The expected output is a verbatim reprint of the lines from the beginning of the data that follows through the line that contains "rock.select_set(True)".

[Records provided — start]

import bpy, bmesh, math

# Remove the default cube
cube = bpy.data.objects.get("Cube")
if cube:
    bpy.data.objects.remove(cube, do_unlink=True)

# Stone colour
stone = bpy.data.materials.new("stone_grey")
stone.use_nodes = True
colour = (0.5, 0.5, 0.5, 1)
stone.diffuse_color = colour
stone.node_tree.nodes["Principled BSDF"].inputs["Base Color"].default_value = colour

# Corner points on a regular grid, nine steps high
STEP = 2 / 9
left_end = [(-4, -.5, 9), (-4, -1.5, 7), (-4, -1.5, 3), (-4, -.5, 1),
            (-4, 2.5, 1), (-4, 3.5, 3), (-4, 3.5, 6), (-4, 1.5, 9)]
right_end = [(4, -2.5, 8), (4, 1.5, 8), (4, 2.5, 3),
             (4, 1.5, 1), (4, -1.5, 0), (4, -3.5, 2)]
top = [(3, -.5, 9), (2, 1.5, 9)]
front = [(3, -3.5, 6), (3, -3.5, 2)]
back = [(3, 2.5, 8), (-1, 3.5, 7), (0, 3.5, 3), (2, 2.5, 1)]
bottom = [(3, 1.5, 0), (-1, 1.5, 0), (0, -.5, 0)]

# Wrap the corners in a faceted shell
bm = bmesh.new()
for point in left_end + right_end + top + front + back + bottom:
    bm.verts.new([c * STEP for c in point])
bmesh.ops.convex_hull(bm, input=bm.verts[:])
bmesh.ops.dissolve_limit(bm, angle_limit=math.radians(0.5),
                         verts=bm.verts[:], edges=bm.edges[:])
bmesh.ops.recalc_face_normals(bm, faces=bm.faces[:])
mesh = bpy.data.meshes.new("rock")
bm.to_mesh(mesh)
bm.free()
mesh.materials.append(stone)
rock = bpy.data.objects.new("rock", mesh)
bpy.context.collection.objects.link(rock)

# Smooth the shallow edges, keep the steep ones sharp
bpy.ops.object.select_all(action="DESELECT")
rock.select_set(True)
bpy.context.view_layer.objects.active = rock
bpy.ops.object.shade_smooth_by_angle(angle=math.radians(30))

[Records provided — finish]

◆ Output for this task ◆
import bpy, bmesh, math

# Remove the default cube
cube = bpy.data.objects.get("Cube")
if cube:
    bpy.data.objects.remove(cube, do_unlink=True)

# Stone colour
stone = bpy.data.materials.new("stone_grey")
stone.use_nodes = True
colour = (0.5, 0.5, 0.5, 1)
stone.diffuse_color = colour
stone.node_tree.nodes["Principled BSDF"].inputs["Base Color"].default_value = colour

# Corner points on a regular grid, nine steps high
STEP = 2 / 9
left_end = [(-4, -.5, 9), (-4, -1.5, 7), (-4, -1.5, 3), (-4, -.5, 1),
            (-4, 2.5, 1), (-4, 3.5, 3), (-4, 3.5, 6), (-4, 1.5, 9)]
right_end = [(4, -2.5, 8), (4, 1.5, 8), (4, 2.5, 3),
             (4, 1.5, 1), (4, -1.5, 0), (4, -3.5, 2)]
top = [(3, -.5, 9), (2, 1.5, 9)]
front = [(3, -3.5, 6), (3, -3.5, 2)]
back = [(3, 2.5, 8), (-1, 3.5, 7), (0, 3.5, 3), (2, 2.5, 1)]
bottom = [(3, 1.5, 0), (-1, 1.5, 0), (0, -.5, 0)]

# Wrap the corners in a faceted shell
bm = bmesh.new()
for point in left_end + right_end + top + front + back + bottom:
    bm.verts.new([c * STEP for c in point])
bmesh.ops.convex_hull(bm, input=bm.verts[:])
bmesh.ops.dissolve_limit(bm, angle_limit=math.radians(0.5),
                         verts=bm.verts[:], edges=bm.edges[:])
bmesh.ops.recalc_face_normals(bm, faces=bm.faces[:])
mesh = bpy.data.meshes.new("rock")
bm.to_mesh(mesh)
bm.free()
mesh.materials.append(stone)
rock = bpy.data.objects.new("rock", mesh)
bpy.context.collection.objects.link(rock)

# Smooth the shallow edges, keep the steep ones sharp
bpy.ops.object.select_all(action="DESELECT")
rock.select_set(True)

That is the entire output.